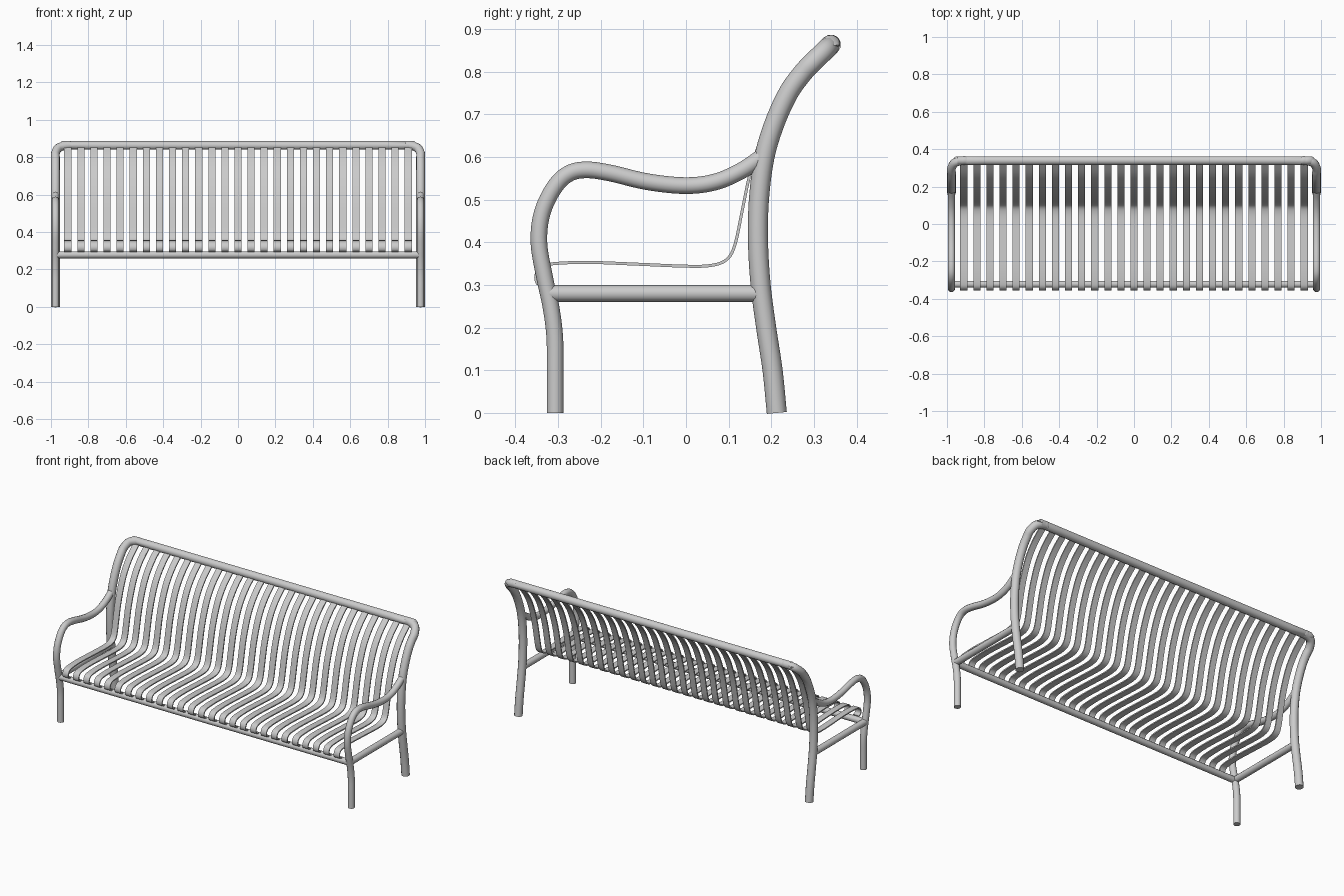
import bpy, bmesh
from mathutils import Vector

if "Cube" in bpy.data.objects:
    bpy.data.objects.remove(bpy.data.objects["Cube"])

X = 0.976  # centre line of the side frames


def smooth_path(points, steps=6):
    """Catmull-Rom curve through the points."""
    p = [Vector(q) for q in points]
    p = [2 * p[0] - p[1]] + p + [2 * p[-1] - p[-2]]
    out = []
    for a, b, c, d in zip(p, p[1:], p[2:], p[3:]):
        for i in range(steps):
            t = i / steps
            out.append(0.5 * (2 * b + (c - a) * t + (2 * a - 5 * b + 4 * c - d) * t * t
                              + (3 * b - a - 3 * c + d) * t ** 3))
    return out + [p[-2]]


def shade(obj, angle):
    bpy.ops.object.select_all(action='DESELECT')
    obj.select_set(True)
    bpy.context.view_layer.objects.active = obj
    bpy.ops.object.shade_smooth_by_angle(angle=angle)


def tube(name, path, radius):
    cu = bpy.data.curves.new(name, 'CURVE')
    cu.dimensions = '3D'
    cu.bevel_depth = radius
    cu.bevel_resolution = 4
    cu.use_fill_caps = True
    sp = cu.splines.new('POLY')
    sp.points.add(len(path) - 1)
    for pt, co in zip(sp.points, path):
        pt.co = (*co, 1)
    obj = bpy.data.objects.new(name, cu)
    bpy.context.collection.objects.link(obj)
    bpy.ops.object.select_all(action='DESELECT')
    obj.select_set(True)
    bpy.context.view_layer.objects.active = obj
    bpy.ops.object.convert(target='MESH')
    shade(bpy.context.object, 0.8)


# Back frame: both rear legs and the top rail in one bent tube
half = [(X, y, z) for y, z in [(0.213, 0), (0.203, 0.1), (0.188, 0.2), (0.175, 0.3),
                               (0.169, 0.4), (0.171, 0.5), (0.184, 0.6), (0.208, 0.68),
                               (0.24, 0.75), (0.272, 0.795), (0.297, 0.822)]]
half += [(0.958, 0.327, 0.851), (0.916, 0.339, 0.863), (0.89, 0.339, 0.863), (0.8, 0.339, 0.863)]
tube("back_frame", smooth_path(half + [(-x, y, z) for x, y, z in reversed(half)]), 0.0235)

# Front legs flowing into armrests, and the side seat rails
arm = [(-0.307, 0), (-0.307, 0.1), (-0.308, 0.18), (-0.317, 0.25), (-0.332, 0.32),
       (-0.345, 0.4), (-0.337, 0.47), (-0.308, 0.53), (-0.275, 0.561), (-0.235, 0.57),
       (-0.18, 0.563), (-0.09, 0.542), (0, 0.533), (0.07, 0.542), (0.13, 0.568), (0.178, 0.6)]
for side, s in (("left", -1), ("right", 1)):
    tube(side + "_front_leg_and_armrest", smooth_path([(s * X, y, z) for y, z in arm]), 0.0195)
    tube(side + "_seat_rail", [(s * X, -0.32, 0.28), (s * X, 0.175, 0.28)], 0.0195)

# Front seat rail
tube("front_seat_rail", [(-X, -0.322, 0.278), (X, -0.322, 0.278)], 0.0185)

# Slats: flat strips bent from the front rail, over the seat and up to the top rail
profile = smooth_path([(0, y, z) for y, z in [
    (-0.33, 0.296), (-0.348, 0.303), (-0.352, 0.322), (-0.34, 0.342), (-0.31, 0.35),
    (-0.23, 0.353), (-0.12, 0.349), (0, 0.344), (0.06, 0.346), (0.096, 0.36), (0.115, 0.395),
    (0.132, 0.475), (0.15, 0.56), (0.178, 0.65), (0.214, 0.73), (0.267, 0.8), (0.335, 0.86)]], 4)
COUNT, PITCH, HALF_W, HALF_T = 27, 0.07, 0.019, 0.0035
bm = bmesh.new()
for n in range(COUNT):
    x = (n - (COUNT - 1) / 2) * PITCH
    prev = None
    for i, p in enumerate(profile):
        t = (profile[min(i + 1, len(profile) - 1)] - profile[max(i - 1, 0)]).normalized()
        off = Vector((0, -t.z, t.y)) * HALF_T
        ring = [bm.verts.new((x + sx * HALF_W, *(p + st * off).yz))
                for sx, st in ((-1, -1), (1, -1), (1, 1), (-1, 1))]
        if prev:
            for k in range(4):
                bm.faces.new((prev[k], prev[(k + 1) % 4], ring[(k + 1) % 4], ring[k]))
        else:
            bm.faces.new(ring)
        prev = ring
    bm.faces.new(prev)
bmesh.ops.recalc_face_normals(bm, faces=bm.faces)
me = bpy.data.meshes.new("slats")
bm.to_mesh(me)
bm.free()
slats = bpy.data.objects.new("slats", me)
bpy.context.collection.objects.link(slats)
shade(slats, 0.8)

————

**DIRECTIONS FOR THIS TASK:** Return, unchanged, the lines from the first line of the material through the line that holds "p = [Vector(q) for q in points]", inclusive, omitting pictures.

**WRITTEN REPLY:**
import bpy, bmesh
from mathutils import Vector

if "Cube" in bpy.data.objects:
    bpy.data.objects.remove(bpy.data.objects["Cube"])

X = 0.976  # centre line of the side frames


def smooth_path(points, steps=6):
    """Catmull-Rom curve through the points."""
    p = [Vector(q) for q in points]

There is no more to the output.